→ Task instructions: Below are entries. Copy exactly the lines running from the line that holds "cu.use_fill_caps = True" to the line that holds "BODY, n=5, taper=.1)", with both ends included.

→ Data in this exercise:

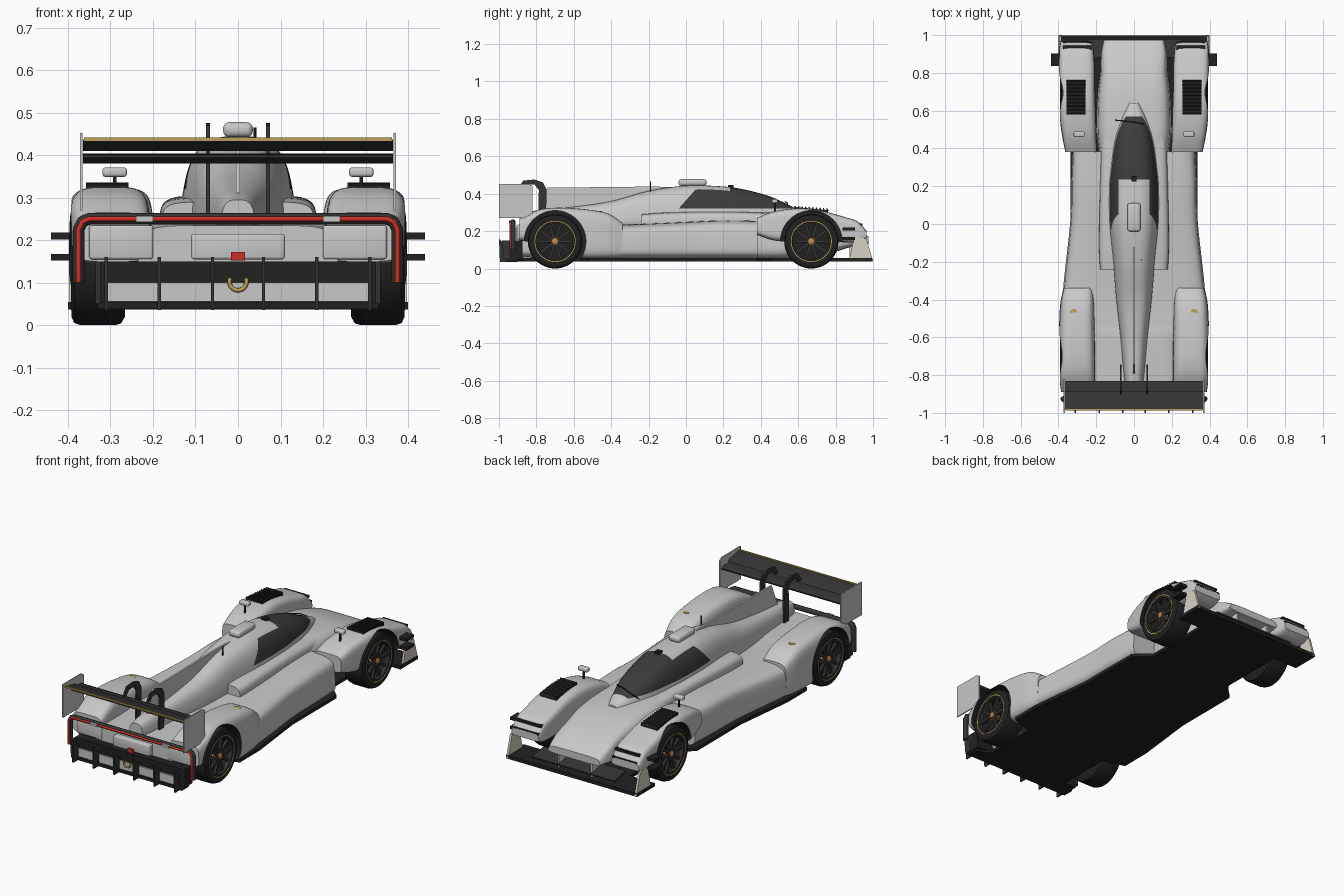
import bpy, bmesh, math
from mathutils import Vector

if "Cube" in bpy.data.objects:
    bpy.data.objects.remove(bpy.data.objects["Cube"])


def material(name, r, g, b):
    m = bpy.data.materials.new(name)
    m.use_nodes = True
    m.diffuse_color = (r, g, b, 1)
    m.node_tree.nodes["Principled BSDF"].inputs["Base Color"].default_value = (r, g, b, 1)
    return m


BODY = material("light grey paint", .58, .58, .58)
CARBON = material("dark carbon", .035, .035, .035)
BLACK = material("black rubber", .015, .015, .015)
GLASS = material("tinted glass", .045, .045, .045)
GOLD = material("gold", .52, .36, .1)
RED = material("red", .6, .03, .02)
CREAM = material("cream", .68, .64, .54)
ORANGE = material("orange hub", .6, .25, .06)


def smooth(ob):
    for p in ob.data.polygons:
        p.use_smooth = True
    ob.data.set_sharp_from_angle(angle=math.radians(35))


def finish(bm, name, mat, mirror=False):
    bmesh.ops.recalc_face_normals(bm, faces=bm.faces)
    me = bpy.data.meshes.new(name)
    bm.to_mesh(me)
    bm.free()
    ob = bpy.data.objects.new(name, me)
    bpy.context.collection.objects.link(ob)
    me.materials.append(mat)
    smooth(ob)
    if mirror:
        ob.modifiers.new("Mirror", 'MIRROR')
    return ob


def box(name, c, size, mat, mirror=False, bevel=0, tilt=0):
    bm = bmesh.new()
    bmesh.ops.create_cube(bm, size=1)
    for v in bm.verts:
        v.co = Vector([a * s for a, s in zip(v.co, size)])
        y, z = v.co.y, v.co.z
        v.co.y, v.co.z = y * math.cos(tilt) - z * math.sin(tilt), y * math.sin(tilt) + z * math.cos(tilt)
        v.co += Vector(c)
    if bevel:
        bmesh.ops.bevel(bm, geom=bm.edges[:], offset=bevel, segments=3, profile=.5, affect='EDGES')
    return finish(bm, name, mat, mirror)


def plate(name, pts, a, b, mat, mirror=False, flat=False):
    """Extrude a (y, z) outline from x=a to b, or an (x, y) outline from z=a to b."""
    bm = bmesh.new()
    place = (lambda p, t: (p[0], p[1], t)) if flat else (lambda p, t: (t, p[0], p[1]))
    r1, r2 = [[bm.verts.new(place(p, t)) for p in pts] for t in (a, b)]
    bm.faces.new(r1)
    bm.faces.new(r2)
    for i in range(len(pts)):
        j = i - 1
        bm.faces.new((r1[j], r1[i], r2[i], r2[j]))
    return finish(bm, name, mat, mirror)


def loft(name, rows, mat, n=4, taper=0, mirror=False, ring=40, steps=8):
    """Skin rounded-box sections; each row is y, centre x, half width, bottom, top."""
    rows = [Vector(r) for r in rows]
    fine = []
    for i in range(len(rows) - 1):
        p0, p1, p2, p3 = rows[max(i - 1, 0)], rows[i], rows[i + 1], rows[min(i + 2, len(rows) - 1)]
        for k in range(steps):
            t = k / steps
            fine.append(p1 + (p2 - p0) * (t / 2) + (2 * p0 - 5 * p1 + 4 * p2 - p3) * (t * t / 2)
                        + (3 * p1 - p0 - 3 * p2 + p3) * (t ** 3 / 2))
    fine.append(rows[-1])
    bm = bmesh.new()
    loops = []
    for y, xc, hw, zb, zt in fine:
        loop = []
        for i in range(ring):
            a = 2 * math.pi * (i + .5) / ring
            c, s = math.cos(a), math.sin(a)
            u, w = (math.copysign(abs(q) ** (2 / n), q) for q in (c, s))
            h = (w + 1) / 2
            loop.append(bm.verts.new((xc + hw * u * (1 - taper * h), y, zb + (zt - zb) * h)))
        loops.append(loop)
    for l1, l2 in zip(loops, loops[1:]):
        for i in range(ring):
            bm.faces.new((l1[i - 1], l1[i], l2[i], l2[i - 1]))
    bm.faces.new(loops[0])
    bm.faces.new(loops[-1])
    return finish(bm, name, mat, mirror)


def lathe(name, pts, y, z, mat, closed=True, seg=48):
    """Spin an (x, radius) profile about the axle line, mirrored to both sides."""
    bm = bmesh.new()
    rings = [[bm.verts.new((x, y + r * math.cos(2 * math.pi * i / seg), z + r * math.sin(2 * math.pi * i / seg)))
              for i in range(seg)] for x, r in pts]
    for l1, l2 in zip(rings, rings[1:] + (rings[:1] if closed else [])):
        for i in range(seg):
            bm.faces.new((l1[i - 1], l1[i], l2[i], l2[i - 1]))
    if not closed:
        bm.faces.new(rings[0])
        bm.faces.new(rings[-1])
    return finish(bm, name, mat, True)


def tube(name, pts, radius, mat):
    cu = bpy.data.curves.new(name, 'CURVE')
    cu.dimensions = '3D'
    cu.bevel_depth = radius
    cu.bevel_resolution = 2
    cu.use_fill_caps = True
    sp = cu.splines.new('POLY')
    sp.points.add(len(pts) - 1)
    for p, q in zip(sp.points, pts):
        p.co = (*q, 1)
    ob = bpy.data.objects.new(name, cu)
    bpy.context.collection.objects.link(ob)
    cu.materials.append(mat)


# Floor, splitter and front corner plates
half = [(.25, .85), (.25, .46), (.335, .38), (.335, 0), (.375, -.35), (.375, -.52), (.25, -.56), (.25, -.87), (.33, -.9), (.33, -.96)]
plate("floor", half + [(-x, y) for x, y in half[::-1]], .038, .055, BLACK, flat=True)
box("front_splitter", (0, .92, .046), (.8, .155, .018), BLACK)
plate("splitter_endplate", [(.87, .04), (1, .04), (.965, .16), (.9, .17)], .385, .397, CREAM, True)
box("front_wing_flap", (0, .93, .085), (.5, .1, .008), CARBON, tilt=-.2)
box("nose_pillar", (.1, .92, .1), (.012, .09, .1), CREAM, True)
box("dive_plane", (.415, .87, .21), (.05, .065, .016), BLACK, True)
box("lower_dive_plane", (.415, .87, .16), (.05, .065, .016), BLACK, True)

# Central body
loft("nose", [(.975, 0, .165, .13, .17), (.9, 0, .18, .12, .215), (.8, 0, .185, .09, .255),
              (.68, 0, .2, .06, .285), (.5, 0, .205, .05, .3), (.36, 0, .19, .05, .3)], BODY, n=5, taper=.1)
loft("cockpit_tub", [(.5, 0, .17, .1, .295), (.2, 0, .18, .1, .305), (-.1, 0, .185, .1, .3), (-.24, 0, .18, .1, .29)],
     BODY, n=7)
pod = loft("sidepods", [(.385, 0, .33, .05, .255), (.2, 0, .338, .05, .258), (0, 0, .343, .05, .25), (-.35, 0, .38, .05, .235),
                        (-.52, 0, .375, .05, .235), (-.62, 0, .25, .05, .24), (-.9, 0, .24, .06, .235)], BODY, n=6, taper=.04)
canopy = loft("canopy_and_engine_cover", [
    (.64, 0, .035, .24, .3), (.57, 0, .075, .22, .33), (.45, 0, .118, .2, .385), (.3, 0, .14, .2, .425), (.18, 0, .15, .2, .44),
    (0, 0, .147, .2, .443), (-.2, 0, .125, .2, .415), (-.4, 0, .105, .2, .36), (-.6, 0, .08, .2, .33),
    (-.8, 0, .06, .2, .31), (-.89, 0, .045, .225, .295)], BODY, n=3, taper=.3, ring=56)

# Cut the window outline into the canopy and tint it
bm = bmesh.new()
bm.from_mesh(canopy.data)
for co, no in [((0, 0, .32), (0, 0, 1)), ((0, .57, 0), (0, 1, 0)), ((0, .235, 0), (0, 1, 0)),
               ((0, -.04, .32), (0, .09, -.08)), ((.082, 0, 0), (1, 0, 0)), ((-.082, 0, 0), (1, 0, 0))]:
    bmesh.ops.bisect_plane(bm, geom=bm.verts[:] + bm.edges[:] + bm.faces[:], plane_co=co, plane_no=no)
for f in bm.faces:
    x, y, z = f.calc_center_median()
    roof = y < .235 and abs(x) < .082
    f.material_index = int(z > .32 and y < .57 and .09 * (y + .04) > .08 * (z - .32) and not roof)
bm.to_mesh(canopy.data)
bm.free()
canopy.data.materials.append(GLASS)
smooth(canopy)

plate("spine_fin", [(.02, .435), (-.2, .438), (-.74, .432), (-.8, .29), (-.1, .28)], -.005, .005, BODY)
box("roof_intake", (0, .035, .46), (.07, .15, .035), BODY, bevel=.014)
box("roof_camera", (0, .24, .437), (.028, .03, .02), BLACK)
tube("antenna", [(.04, -.19, .38), (.04, -.19, .465)], .003, BLACK)
tube("wiper", [(-.1, .55, .325), (.0, .54, .353), (.05, .53, .357)], .003, BLACK)

# Fenders
front = loft("front_fenders", [(.965, .305, .085, .16, .2), (.92, .305, .093, .14, .25), (.85, .303, .097, .14, .275),
                               (.72, .302, .098, .14, .31), (.6, .3, .1, .14, .322), (.47, .29, .093, .15, .305),
                               (.38, .28, .085, .18, .27)], BODY, n=5, taper=.06, mirror=True)
rear = loft("rear_fenders", [(-.34, .295, .08, .06, .245), (-.42, .3, .092, .055, .295), (-.55, .302, .097, .055, .318),
                             (-.7, .302, .099, .08, .325), (-.8, .302, .098, .13, .31), (-.89, .295, .092, .15, .265)],
            BODY, n=4.5, taper=.06, mirror=True)

# Wheel arches
AXLES = {"front": .67, "rear": -.7}
cutters = {k: lathe(k + "_arch_cutter", [(.25, .165), (.5, .165)], y, .145, BLACK, closed=False) for k, y in AXLES.items()}
for ob, key in ((front, "front"), (rear, "rear"), (pod, "rear")):
    mod = ob.modifiers.new("Arch", 'BOOLEAN')
    mod.object, mod.operation, mod.solver, mod.material_mode = cutters[key], 'DIFFERENCE', 'EXACT', 'TRANSFER'
    if len(ob.modifiers) > 1:
        ob.modifiers.move(1, 0)
deps = bpy.context.evaluated_depsgraph_get()
for ob in (front, rear, pod):
    baked = bpy.data.meshes.new_from_object(ob.evaluated_get(deps))
    ob.modifiers.clear()
    ob.data = baked
    smooth(ob)
for c in cutters.values():
    bpy.data.objects.remove(c)

# Wheels
for key, y in AXLES.items():
    lathe(key + "_tyres", [(.268, .1), (.266, .125), (.275, .141), (.29, .145), (.37, .145), (.385, .14),
                           (.392, .125), (.39, .104), (.38, .1)], y, .145, BLACK)
    lathe(key + "_rim_barrels", [(.27, .1), (.34, .098), (.34, .02), (.3, .02), (.27, .08)], y, .145, BLACK)
    lathe(key + "_rim_lips", [(.38, .102), (.389, .102), (.389, .094), (.37, .094)], y, .145, CARBON)
    lathe(key + "_gold_rings", [(.388, .11), (.393, .11), (.393, .105), (.388, .105)], y, .145, GOLD)
    lathe(key + "_hubs", [(.34, .016), (.386, .016), (.39, .01)], y, .145, ORANGE, closed=False, seg=16)
    for i in range(10):
        a = math.pi * i / 5
        c = (.372, y + .055 * math.cos(a), .145 + .055 * math.sin(a))
        box(key + "_spoke", c, (.014, .085, .014), CARBON, True, tilt=a)

# Front fender details
box("louvre_base", (.308, .67, .312), (.1, .18, .016), BLACK, True, tilt=-.1)
for i in range(10):
    box("louvre_blade", (.308, .585 + i * .019, .327 - i * .0015), (.1, .007, .016), BLACK, True, tilt=.4)
for z in (.2, .235):
    box("headlight_slot", (.3, .95 - (z - .2) * .6, z), (.15, .03, .012), BLACK, True)
box("mirror", (.29, .475, .36), (.058, .03, .022), BODY, True, bevel=.007)
box("mirror_stem", (.29, .475, .325), (.008, .01, .06), BLACK, True)

# Fuel caps
bpy.ops.mesh.primitive_cylinder_add(radius=.02, depth=.012, location=(0, 0, 0))
cap = bpy.context.object
cap.name = "fuel_caps"
for v in cap.data.vertices:
    v.co += Vector((.32, -.47, .301))
cap.data.materials.append(GOLD)
cap.modifiers.new("Mirror", 'MIRROR')

# Rear wing
plate("wing_main_plane", [(-.83, .395), (-.85, .404), (-.93, .4), (-.93, .394), (-.86, .38), (-.835, .385)], -.365, .365, CARBON)
plate("wing_flap", [(-.885, .412), (-.9, .42), (-.985, .437), (-.985, .432), (-.92, .41)], -.365, .365, CARBON)
box("wing_gold_edge", (0, -.984, .437), (.724, .008, .008), GOLD)
plate("wing_endplate", [(-.82, .27), (-.82, .44), (-.84, .452), (-1, .452), (-1, .27)], .366, .372, BODY, True)
plate("wing_swan_neck", [(-.75, .24), (-.745, .42), (-.765, .46), (-.81, .476), (-.87, .47), (-.9, .425), (-.875, .425),
                         (-.855, .447), (-.81, .45), (-.787, .42), (-.79, .24)], .066, .075, CARBON, True)

# Tail: light frame, diffuser and fins
arch = [(.375, .1), (.375, .225), (.366, .243), (.35, .25)]
arch += [(-x, z) for x, z in arch[::-1]]
tube("rear_light_frame", [(x, -.925, z) for x, z in arch], .014, CARBON)
tube("rear_light_strip", [(x, -.938, z) for x, z in arch], .006, RED)
box("light_strip_gap", (.22, -.94, .25), (.04, .014, .014), BODY, True)
box("tail_panel", (0, -.91, .185), (.22, .04, .06), BODY, bevel=.006)
box("tail_side_panel", (.275, -.895, .195), (.15, .02, .08), BODY, True, bevel=.006)
box("diffuser_box", (0, -.91, .1), (.67, .07, .1), BLACK)
box("diffuser_step", (0, -.949, .078), (.62, .009, .045), BODY)
for x in (.06, .185, .31):
    plate("diffuser_fin", [(-.9, .036), (-.995, .036), (-1, .16), (-.96, .12), (-.9, .11)], x - .004, x + .004, CARBON, True)
plate("diffuser_endplate", [(-.88, .05), (-.975, .05), (-.985, .15), (-.88, .15)], .324, .335, CARBON, True)
box("rain_light", (0, -.935, .162), (.032, .014, .02), RED)
tube("tow_hook", [(.02 * math.cos(a), -.965, .102 + .02 * math.sin(a))
                  for a in [math.pi * (.85 + 1.3 * i / 16) for i in range(17)]], .005, GOLD)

→ Task answer:
    cu.use_fill_caps = True
    sp = cu.splines.new('POLY')
    sp.points.add(len(pts) - 1)
    for p, q in zip(sp.points, pts):
        p.co = (*q, 1)
    ob = bpy.data.objects.new(name, cu)
    bpy.context.collection.objects.link(ob)
    cu.materials.append(mat)


# Floor, splitter and front corner plates
half = [(.25, .85), (.25, .46), (.335, .38), (.335, 0), (.375, -.35), (.375, -.52), (.25, -.56), (.25, -.87), (.33, -.9), (.33, -.96)]
plate("floor", half + [(-x, y) for x, y in half[::-1]], .038, .055, BLACK, flat=True)
box("front_splitter", (0, .92, .046), (.8, .155, .018), BLACK)
plate("splitter_endplate", [(.87, .04), (1, .04), (.965, .16), (.9, .17)], .385, .397, CREAM, True)
box("front_wing_flap", (0, .93, .085), (.5, .1, .008), CARBON, tilt=-.2)
box("nose_pillar", (.1, .92, .1), (.012, .09, .1), CREAM, True)
box("dive_plane", (.415, .87, .21), (.05, .065, .016), BLACK, True)
box("lower_dive_plane", (.415, .87, .16), (.05, .065, .016), BLACK, True)

# Central body
loft("nose", [(.975, 0, .165, .13, .17), (.9, 0, .18, .12, .215), (.8, 0, .185, .09, .255),
              (.68, 0, .2, .06, .285), (.5, 0, .205, .05, .3), (.36, 0, .19, .05, .3)], BODY, n=5, taper=.1)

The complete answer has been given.